It shouldn't take too much time to draw up a personal budget. When you do, you'll see on paper how much money you make each month, how much you spend each month, and what you spend it on. With this knowledge, you can make smarter financial decisions-and get better financial planning advice.
Many people feel so burdened by high-interest debt (usually credit card debt) that the idea of regularly "paying themselves" even a small amount seems impossible.
You probably can't get rid of big debt quickly, but you CAN knock down those big interest rates fast. Look into credit cards that will, for a limited time (say, 12 months) offer a very low interest rate or no interest at all when you transfer your other card balances to them. Some people choose to pay themselves by putting away the money they save on interest charges. Others use it to pay down their debt. (Note: These credit cards will usually charge you a fee of between 3% and 5% to transfer your balance)
So where should you invest your retirement savings?

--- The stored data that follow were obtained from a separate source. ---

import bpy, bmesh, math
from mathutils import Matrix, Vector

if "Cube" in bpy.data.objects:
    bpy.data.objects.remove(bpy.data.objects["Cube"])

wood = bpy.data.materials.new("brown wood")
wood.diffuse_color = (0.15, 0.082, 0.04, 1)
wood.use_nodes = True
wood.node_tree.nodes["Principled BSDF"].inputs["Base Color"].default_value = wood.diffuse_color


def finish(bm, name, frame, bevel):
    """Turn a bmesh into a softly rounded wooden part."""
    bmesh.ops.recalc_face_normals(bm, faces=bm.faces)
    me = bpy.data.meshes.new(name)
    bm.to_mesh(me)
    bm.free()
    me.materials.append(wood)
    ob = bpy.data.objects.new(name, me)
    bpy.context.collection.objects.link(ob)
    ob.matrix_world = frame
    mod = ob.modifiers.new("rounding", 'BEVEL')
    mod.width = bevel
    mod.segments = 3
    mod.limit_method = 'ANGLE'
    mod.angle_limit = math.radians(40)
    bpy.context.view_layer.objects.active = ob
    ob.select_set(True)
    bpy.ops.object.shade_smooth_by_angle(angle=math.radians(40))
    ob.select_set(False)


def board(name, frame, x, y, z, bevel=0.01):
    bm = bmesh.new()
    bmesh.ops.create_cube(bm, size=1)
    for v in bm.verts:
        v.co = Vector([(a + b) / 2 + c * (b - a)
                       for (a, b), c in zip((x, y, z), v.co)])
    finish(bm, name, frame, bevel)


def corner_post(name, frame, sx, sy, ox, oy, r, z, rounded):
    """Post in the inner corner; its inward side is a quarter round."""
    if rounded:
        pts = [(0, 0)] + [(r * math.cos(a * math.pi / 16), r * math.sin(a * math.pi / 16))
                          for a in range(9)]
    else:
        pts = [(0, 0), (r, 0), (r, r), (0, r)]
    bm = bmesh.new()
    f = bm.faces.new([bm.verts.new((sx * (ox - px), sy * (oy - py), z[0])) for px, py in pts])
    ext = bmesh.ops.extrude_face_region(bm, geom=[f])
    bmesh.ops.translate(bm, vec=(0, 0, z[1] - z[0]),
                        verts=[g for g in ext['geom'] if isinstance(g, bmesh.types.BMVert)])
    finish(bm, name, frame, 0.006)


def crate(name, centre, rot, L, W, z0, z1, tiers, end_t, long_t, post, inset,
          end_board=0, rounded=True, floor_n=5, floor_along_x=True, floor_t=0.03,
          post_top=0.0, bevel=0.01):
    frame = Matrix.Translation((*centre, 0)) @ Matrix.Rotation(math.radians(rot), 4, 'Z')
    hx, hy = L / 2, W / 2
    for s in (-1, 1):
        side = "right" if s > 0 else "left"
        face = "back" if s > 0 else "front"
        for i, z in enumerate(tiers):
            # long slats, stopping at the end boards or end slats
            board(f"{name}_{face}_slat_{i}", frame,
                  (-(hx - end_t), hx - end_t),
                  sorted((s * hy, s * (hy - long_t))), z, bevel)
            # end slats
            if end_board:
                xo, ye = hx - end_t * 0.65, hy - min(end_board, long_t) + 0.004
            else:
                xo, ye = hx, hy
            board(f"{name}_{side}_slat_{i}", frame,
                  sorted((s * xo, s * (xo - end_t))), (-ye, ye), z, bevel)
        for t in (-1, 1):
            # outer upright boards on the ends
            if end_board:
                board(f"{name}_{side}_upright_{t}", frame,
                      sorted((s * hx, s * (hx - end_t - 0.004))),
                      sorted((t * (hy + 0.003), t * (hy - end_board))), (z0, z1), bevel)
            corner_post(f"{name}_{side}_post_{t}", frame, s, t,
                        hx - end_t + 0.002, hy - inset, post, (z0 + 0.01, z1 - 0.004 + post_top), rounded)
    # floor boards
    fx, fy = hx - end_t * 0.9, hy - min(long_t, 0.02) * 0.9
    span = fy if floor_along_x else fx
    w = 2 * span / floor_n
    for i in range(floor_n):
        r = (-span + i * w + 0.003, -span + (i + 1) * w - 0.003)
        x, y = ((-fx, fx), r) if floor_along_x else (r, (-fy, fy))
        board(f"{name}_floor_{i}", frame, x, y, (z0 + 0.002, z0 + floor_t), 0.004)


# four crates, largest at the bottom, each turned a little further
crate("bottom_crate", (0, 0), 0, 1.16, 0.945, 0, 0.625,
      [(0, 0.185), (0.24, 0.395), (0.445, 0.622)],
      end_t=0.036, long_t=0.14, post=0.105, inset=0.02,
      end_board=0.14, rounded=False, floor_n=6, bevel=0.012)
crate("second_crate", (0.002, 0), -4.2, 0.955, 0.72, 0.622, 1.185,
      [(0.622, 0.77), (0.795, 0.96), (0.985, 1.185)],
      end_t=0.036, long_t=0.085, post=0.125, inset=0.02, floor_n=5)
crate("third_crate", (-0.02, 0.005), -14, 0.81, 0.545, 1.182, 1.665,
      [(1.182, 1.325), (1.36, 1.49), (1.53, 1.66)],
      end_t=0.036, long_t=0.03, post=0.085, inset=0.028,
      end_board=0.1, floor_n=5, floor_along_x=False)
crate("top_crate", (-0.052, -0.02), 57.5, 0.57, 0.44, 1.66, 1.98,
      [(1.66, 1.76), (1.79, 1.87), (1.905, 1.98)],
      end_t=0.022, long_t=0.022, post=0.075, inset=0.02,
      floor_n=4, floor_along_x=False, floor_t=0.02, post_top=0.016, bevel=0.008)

The answer is different for every individual-so it's a good idea to discuss your situation with a credentialed financial professional before you make any investment commitments.
Keep in mind the idea of "risk and reward." While no one can predict the future, history shows that the investments that carry the highest risk also deliver the biggest returns (when they are successful). Lower-risk investments will more likely yield smaller returns.
Higher-risk investments are especially appealing if you're a younger investor. With your money locked away in your retirement plan for decades to come, you can "ride out" fluctuations in the market.
As you get closer to retirement, you'll want to consider switching to less risky investments. This allows you to preserve the funds in your portfolio and experience consistent, if lower, rates of growth.
Here's the easiest way to "pay yourself first": If your company offers a defined-contribution plan such as a pension or 401(k) plan, enroll in it as soon as you're eligible. You'll benefit in several valuable ways:
Plus, your employer may offer one more very generous benefit….
Some companies (especially larger ones) will match some or all of the money you contribute to your retirement plan up to certain limits. As a result, your retirement savings can grow even faster.